The following example demonstrates how you can create an observable Clock, which can be used in reactive functions, and returns the current date-time. This clock will only actually tick if it is observed by someone.

The complete API of the Atom class is demonstrated by this example.

import {Atom, autorun} from "mobx";

class Clock {
    intervalHandler = null;

    constructor() {
        // creates an atom to interact with the MobX core algorithm
        this.atom =    new Atom(
            // first param: a name for this atom, for debugging purposes
            // second (optional) parameter: callback for when this atom transitions from unobserved to observed.
            () => this.startTicking(),
            // third (optional) parameter: callback for when this atom transitions from observed to unobserved
            // note that the same atom transitions multiple times between these two states
            () => this.stopTicking()

    getTime() {
        // let MobX know this observable data source has been used
        // reportObserved will return true if the atom is currently being observed
        // by some reaction.
        // reportObserved will also trigger the onBecomeObserved event handler (startTicking) if needed
        if (this.atom.reportObserved()) {
            return this.currentDateTime;
        } else {
            // apparantly getTime was called but not while a reaction is running.
            // So, nobody depends on this value, hence the onBecomeObserved handler (startTicking) won't be fired
            // Depending on the nature of your atom 
            // it might behave differently in such circumstances
            // (like throwing an error, returning a default value etc)
            return new Date();

    tick() {
        this.currentDateTime = new Date();
        // let MobX know that this data source has changed

    startTicking() {
        this.tick(); // initial tick
        this.intervalHandler = setInterval(
            () => this.tick(),

    stopTicking() {
        this.intervalHandler = null;

const clock = new Clock();

const disposer = autorun(() => console.log(clock.getTime()));

// ... prints the time each second


// printing stops.
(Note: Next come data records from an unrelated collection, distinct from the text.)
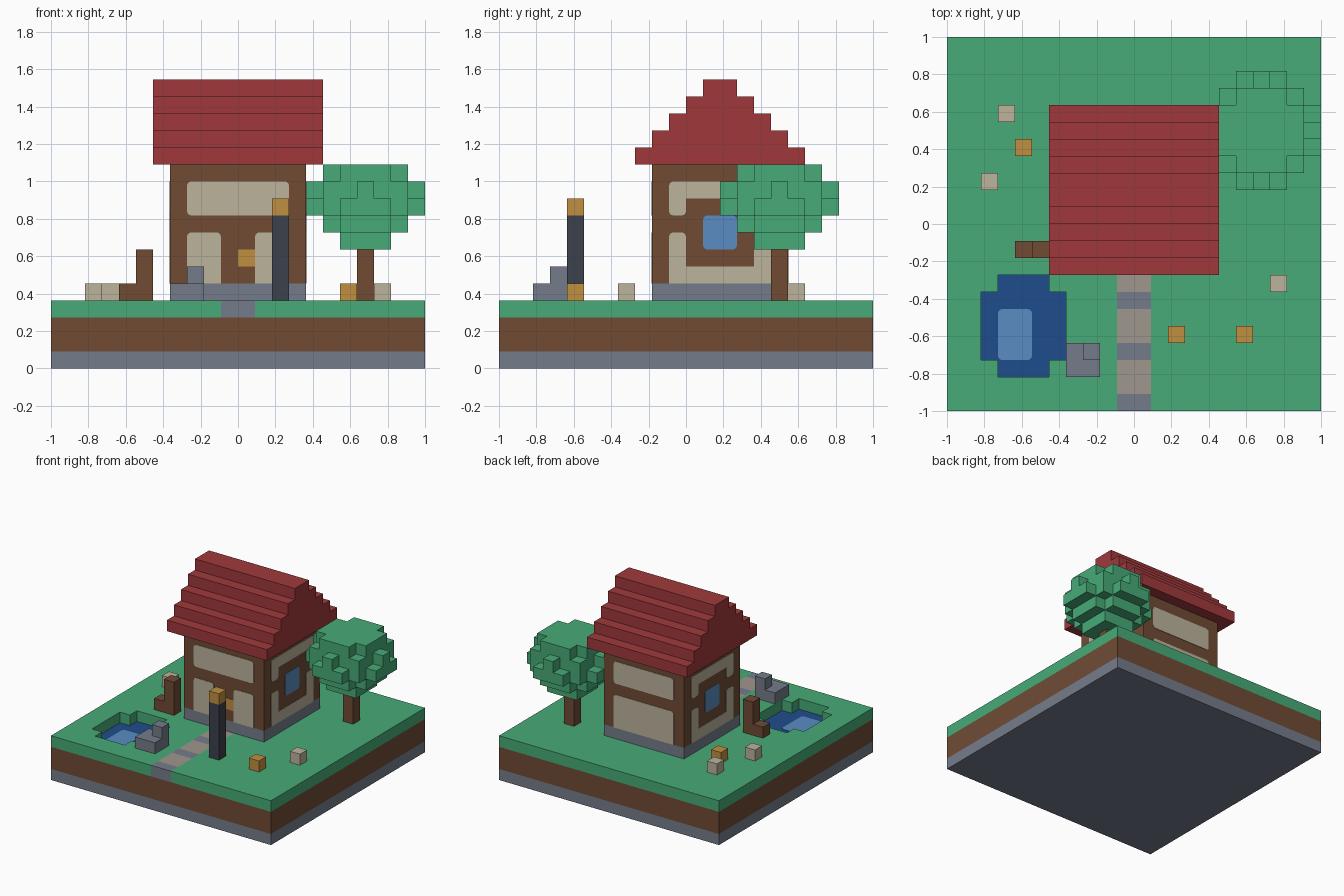
import bpy, bmesh
from mathutils import Vector

cube = bpy.data.objects.get("Cube")
if cube:
    bpy.data.objects.remove(cube, do_unlink=True)

U = 1 / 11  # one block; all sizes below are in blocks


def material(name, rgb):
    lin = [((c / 255 + 0.055) / 1.055) ** 2.4 for c in rgb] + [1]
    m = bpy.data.materials.new(name)
    m.use_nodes = True
    m.diffuse_color = lin
    bsdf = next(n for n in m.node_tree.nodes if n.type == 'BSDF_PRINCIPLED')
    bsdf.inputs["Base Color"].default_value = lin
    return m


GREEN = material("leaf green", (72, 171, 120))
BROWN = material("wood brown", (112, 75, 52))
STONE = material("stone grey", (116, 124, 139))
RED = material("roof red", (160, 57, 59))
CREAM = material("plaster cream", (188, 179, 156))
GOLD = material("gold", (192, 143, 64))
DARK = material("dark iron", (60, 65, 75))
WATER = material("deep blue", (31, 77, 140))
LIGHT = material("light blue", (90, 140, 194))
GRAVEL = material("path gravel", (160, 151, 141))


def finish(name, bm, mat):
    bmesh.ops.recalc_face_normals(bm, faces=bm.faces)
    bmesh.ops.scale(bm, vec=(U, U, U), verts=bm.verts)
    me = bpy.data.meshes.new(name)
    bm.to_mesh(me)
    bm.free()
    me.materials.append(mat)
    ob = bpy.data.objects.new(name, me)
    bpy.context.collection.objects.link(ob)
    return ob


def add_box(bm, lo, hi):
    lo, hi = Vector(lo), Vector(hi)
    vs = bmesh.ops.create_cube(bm, size=1)["verts"]
    for v in vs:
        v.co = Vector((lo[i] + (v.co[i] + 0.5) * (hi[i] - lo[i]) for i in range(3)))


def boxes(name, mat, *pairs):
    bm = bmesh.new()
    for lo, hi in pairs:
        add_box(bm, lo, hi)
    return finish(name, bm, mat)


def block_shell(name, cells, mat):
    """Outer skin of a set of unit blocks."""
    bm = bmesh.new()
    for c in cells:
        for axis in range(3):
            for side in (0, 1):
                n = list(c)
                n[axis] += 2 * side - 1
                if tuple(n) in cells:
                    continue
                a, b = (axis + 1) % 3, (axis + 2) % 3
                quad = []
                for p, q in ((0, 0), (1, 0), (1, 1), (0, 1)):
                    co = list(c)
                    co[axis] += side
                    co[a] += p
                    co[b] += q
                    quad.append(bm.verts.new(co))
                bm.faces.new(quad if side else quad[::-1])
    bmesh.ops.remove_doubles(bm, verts=bm.verts, dist=0.001)
    return finish(name, bm, mat)


def panel(name, pts, place, mat, sharp=(), radius=0.25, height=0.04):
    """Thin plate with rounded corners, except at the sharp v values."""
    bm = bmesh.new()
    vs = [bm.verts.new((u, v, 0)) for u, v in pts]
    face = bm.faces.new(vs)
    if radius:
        bmesh.ops.bevel(bm, geom=[v for v in vs if v.co.y not in sharp], offset=radius,
                        segments=3, profile=0.5, affect='VERTICES')
    ext = bmesh.ops.extrude_face_region(bm, geom=bm.faces[:])
    for g in ext["geom"]:
        if isinstance(g, bmesh.types.BMVert):
            g.co.z = height
    for v in bm.verts:
        v.co = place(*v.co)
    return finish(name, bm, mat)


def rect(u0, v0, u1, v1):
    return [(u0, v0), (u1, v0), (u1, v1), (u0, v1)]


# Ground layers, with the pond and the path left out of the grass
boxes("bedrock", STONE, ((-11, -11, 0), (11, 11, 1)))
boxes("soil", BROWN, ((-11, -11, 1), (11, 11, 3)))
pond = {(x, y) for x in range(-9, -4) for y in range(-9, -3)
        if (-8 <= x < -5) or (-8 <= y < -4)}
grass = {(x, y, 3) for x in range(-11, 11) for y in range(-11, 11)
         if (x, y) not in pond and not (-1 <= x < 1 and y < -2)}
block_shell("grass", grass, GREEN)

# Pond water
flat = lambda u, v, d: Vector((u, v, 3 + d))
panel("pond_water", [(-8, -9), (-5, -9), (-5, -8), (-4, -8), (-4, -4), (-5, -4),
                     (-5, -3), (-8, -3), (-8, -4), (-9, -4), (-9, -8), (-8, -8)],
      flat, WATER, radius=0)
panel("pond_shimmer", rect(-8, -8, -6, -5), flat, LIGHT, height=0.08)

# Path of alternating slabs
boxes("path_slabs", STONE, *[((-1, y, 3), (1, y + 1, 4)) for y in (-11, -8, -5)])
boxes("path_gravel", GRAVEL, *[((-1, y, 3), (1, y + 2, 4)) for y in (-10, -7, -4)])

# House
boxes("foundation", STONE, ((-4, -2, 4), (4, 6, 5)))
boxes("house_walls", BROWN, ((-4, -2, 5), (4, 6, 12)))
roof = bmesh.new()
profile = []
for i in range(5):
    profile += [(-3 + i, 12 + i), (-3 + i, 13 + i)]
profile += [(4 - y, z) for y, z in reversed(profile)]
end = roof.faces.new([roof.verts.new((-5, y, z)) for y, z in profile])
ext = bmesh.ops.extrude_face_region(roof, geom=[end])
bmesh.ops.translate(roof, vec=(10, 0, 0),
                    verts=[g for g in ext["geom"] if isinstance(g, bmesh.types.BMVert)])
finish("stepped_roof", roof, RED)

# Plaster panels on the front and back
front = lambda u, v, d: Vector((u, -2 - d, v))
back = lambda u, v, d: Vector((u, 6 + d, v))
for side, place in (("front", front), ("back", back)):
    panel(side + "_upper_panel", rect(-3, 9, 3, 11), place, CREAM)
for side, x in (("right", -3), ("left", 1)):
    panel("front_lower_panel_" + side, rect(x, 5, x + 2, 8), front, CREAM, sharp=(5,))
panel("back_lower_panel", rect(-3, 5, 3, 8), back, CREAM, sharp=(5,))
panel("door_handle", rect(0, 6, 1, 7), front, GOLD, radius=0)

# Plaster panels and windows on both sides
for side, s in (("left", 1), ("right", -1)):
    place = lambda u, v, d, s=s: Vector((s * (4 + d), u, v))
    panel(side + "_upper_panel", [(-1, 9), (0, 9), (0, 10), (4, 10), (4, 9), (5, 9),
                                  (5, 11), (-1, 11)], place, CREAM, sharp=(10,))
    panel(side + "_lower_panel", [(-1, 5), (5, 5), (5, 8), (4, 8), (4, 6), (0, 6),
                                  (0, 8), (-1, 8)], place, CREAM, sharp=(5, 6))
    panel(side + "_window", rect(1, 7, 3, 9), place, LIGHT)

# Tree: each crown layer has its own squared radius
boxes("tree_trunk", BROWN, ((7, 5, 4), (8, 6, 7.5)))
crown = {(7 + x, 5 + y, z) for z, r2 in ((7, 2), (8, 5), (9, 10), (10, 9), (11, 5))
         for x in range(-3, 4) for y in range(-3, 4) if x * x + y * y <= r2}
block_shell("tree_crown", crown, GREEN)

# Lamp post
boxes("lamp_post", DARK, ((2, -7, 4), (3, -6, 9)))
boxes("lamp", GOLD, ((2, -7, 9), (3, -6, 10)))

# Bench beside the house and rock beside the pond
boxes("bench", BROWN, ((-7, -2, 4), (-6, -1, 5)), ((-6, -2, 4), (-5, -1, 7)))
boxes("rock", STONE, ((-4, -9, 4), (-2, -7, 5)), ((-3, -8, 5), (-2, -7, 6)))

# Flowers
for i, (x, y, mat) in enumerate(((6, -7, GOLD), (-7, 4, GOLD), (8, -4, CREAM),
                                 (-8, 6, CREAM), (-9, 2, CREAM)), 1):
    boxes("flower_%d" % i, mat, ((x, y, 4), (x + 1, y + 1, 5)))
If nobody else uses the same `clock` the clock will stop ticking as well.


Reaction allows you to create your own 'auto runner'. Reactions track a function and signal when the function should be executed again because one or more dependencies have changed.

This is how autorun is defined using Reaction:

export function autorun(view: Lambda, scope?: any) {
    if (scope)
        view = view.bind(scope);

    const reaction = new Reaction(view.name || "Autorun", function () {

    // Start or schedule the just created reaction
    if (isComputingDerivation() || globalState.inTransaction > 0)

    return reaction.getDisposer();